Essential organs tasked with keeping us alive and reproducing – such as the heart, brain or uterus – may have evolved better protection against cancer than larger and paired organs, we have proposed.
In an article published today in the journal Trends in Cancer, we hypothesise humans can more easily tolerate tumours in large or paired organs than in small, critical organs. Therefore the larger organs may have evolved fewer cancer defence mechanisms.
Malignant tumours are more commonly found in larger, paired organs that are potentially less essential to survival and reproduction. Previous studies have attributed such organ-specific cancer difference to either external factors, such as smoking, or internal factors, such as the frequency of cell division in the organ.
We propose that natural selection theory could supplement these understandings. We also hypothesise that small, important organs could easily be compromised even when they carry only a few tumours, while larger organs can carry the burden of malignant transformations.
We are not saying this is the explanation for the different susceptibility of organs to cancer, but believe it could be a contributing factor.
An evolutionary approach to cancer research can offer new perspectives to therapeutic solutions.
Elephants and humans
Despite significant discoveries and treatment advances, human interventions can claim only a 5% reduction in cancer deaths since the 1950s. And this result is almost entirely attributable to increased awareness of risk factors and early detection.
Reporterruthie/Flickr, CC BY
A key contributor to the failure to find a magic bullet to cure cancer is that its progression is an evolutionary process.
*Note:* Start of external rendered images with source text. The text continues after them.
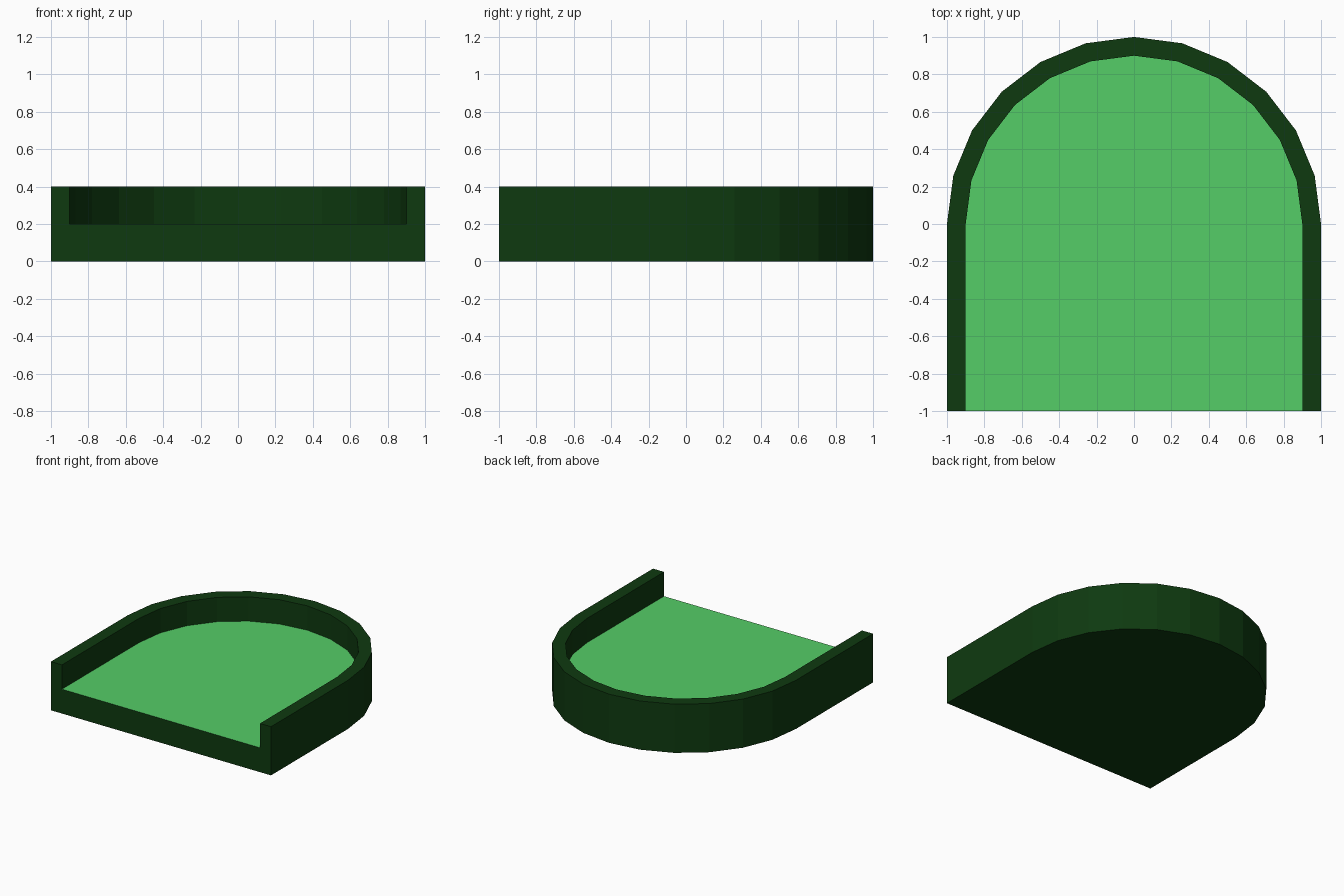
import bpy, bmesh, math

cube = bpy.data.objects.get("Cube")
if cube:
    bpy.data.objects.remove(cube, do_unlink=True)

OUTER, INNER = 1.0, 0.9
WALL_TOP, FLOOR = 0.4, 0.2
ARC_STEPS = 12


def make_material(name, rgb):
    mat = bpy.data.materials.new(name)
    mat.use_nodes = True
    color = (*rgb, 1.0)
    mat.diffuse_color = color
    mat.node_tree.nodes["Principled BSDF"].inputs["Base Color"].default_value = color
    return mat


def arch_outline(radius):
    """Open outline: front right corner, round the back, front left corner."""
    angles = [math.pi * i / ARC_STEPS for i in range(ARC_STEPS + 1)]
    arc = [(radius * math.cos(a), radius * math.sin(a)) for a in angles]
    return [(radius, -1.0)] + arc + [(-radius, -1.0)]


# Wall section, from the outer foot over the rim to the floor
section = [(OUTER, 0.0), (OUTER, WALL_TOP), (INNER, WALL_TOP), (INNER, FLOOR)]

bm = bmesh.new()
rails = [[bm.verts.new((x, y, z)) for x, y in arch_outline(r)] for r, z in section]

# Outer wall, rim and inner wall
for low, high in zip(rails, rails[1:]):
    for i in range(len(low) - 1):
        bm.faces.new((low[i], low[i + 1], high[i + 1], high[i]))

# Underside, open front face and floor
bm.faces.new(rails[0])
bm.faces.new([r[0] for r in rails] + [r[-1] for r in reversed(rails)])
floor = bm.faces.new(rails[-1])
floor.material_index = 1
bmesh.ops.recalc_face_normals(bm, faces=bm.faces)

mesh = bpy.data.meshes.new("arched_tray")
bm.to_mesh(mesh)
bm.free()
mesh.materials.append(make_material("dark green", (0.0045, 0.042, 0.0050)))
mesh.materials.append(make_material("light green", (0.091, 0.61, 0.136)))

tray = bpy.data.objects.new("arched_tray", mesh)
bpy.context.collection.objects.link(tray)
Cancer appeared more than half a billion years ago and has been observed in nearly the entire animal kingdom, from bivalves to whales.
Its appearance has been linked to the evolutionary transition from unicellularity to multicellularity. The latter requires a high level of co-operation among cells and the suppression of uncontrolled reproduction, known as proliferation, of individual cells.
With organisms increasingly being made of more complex cells, having a longer lifespan and larger bodies comes the likelihood of proliferation that can lead to malignant tumours.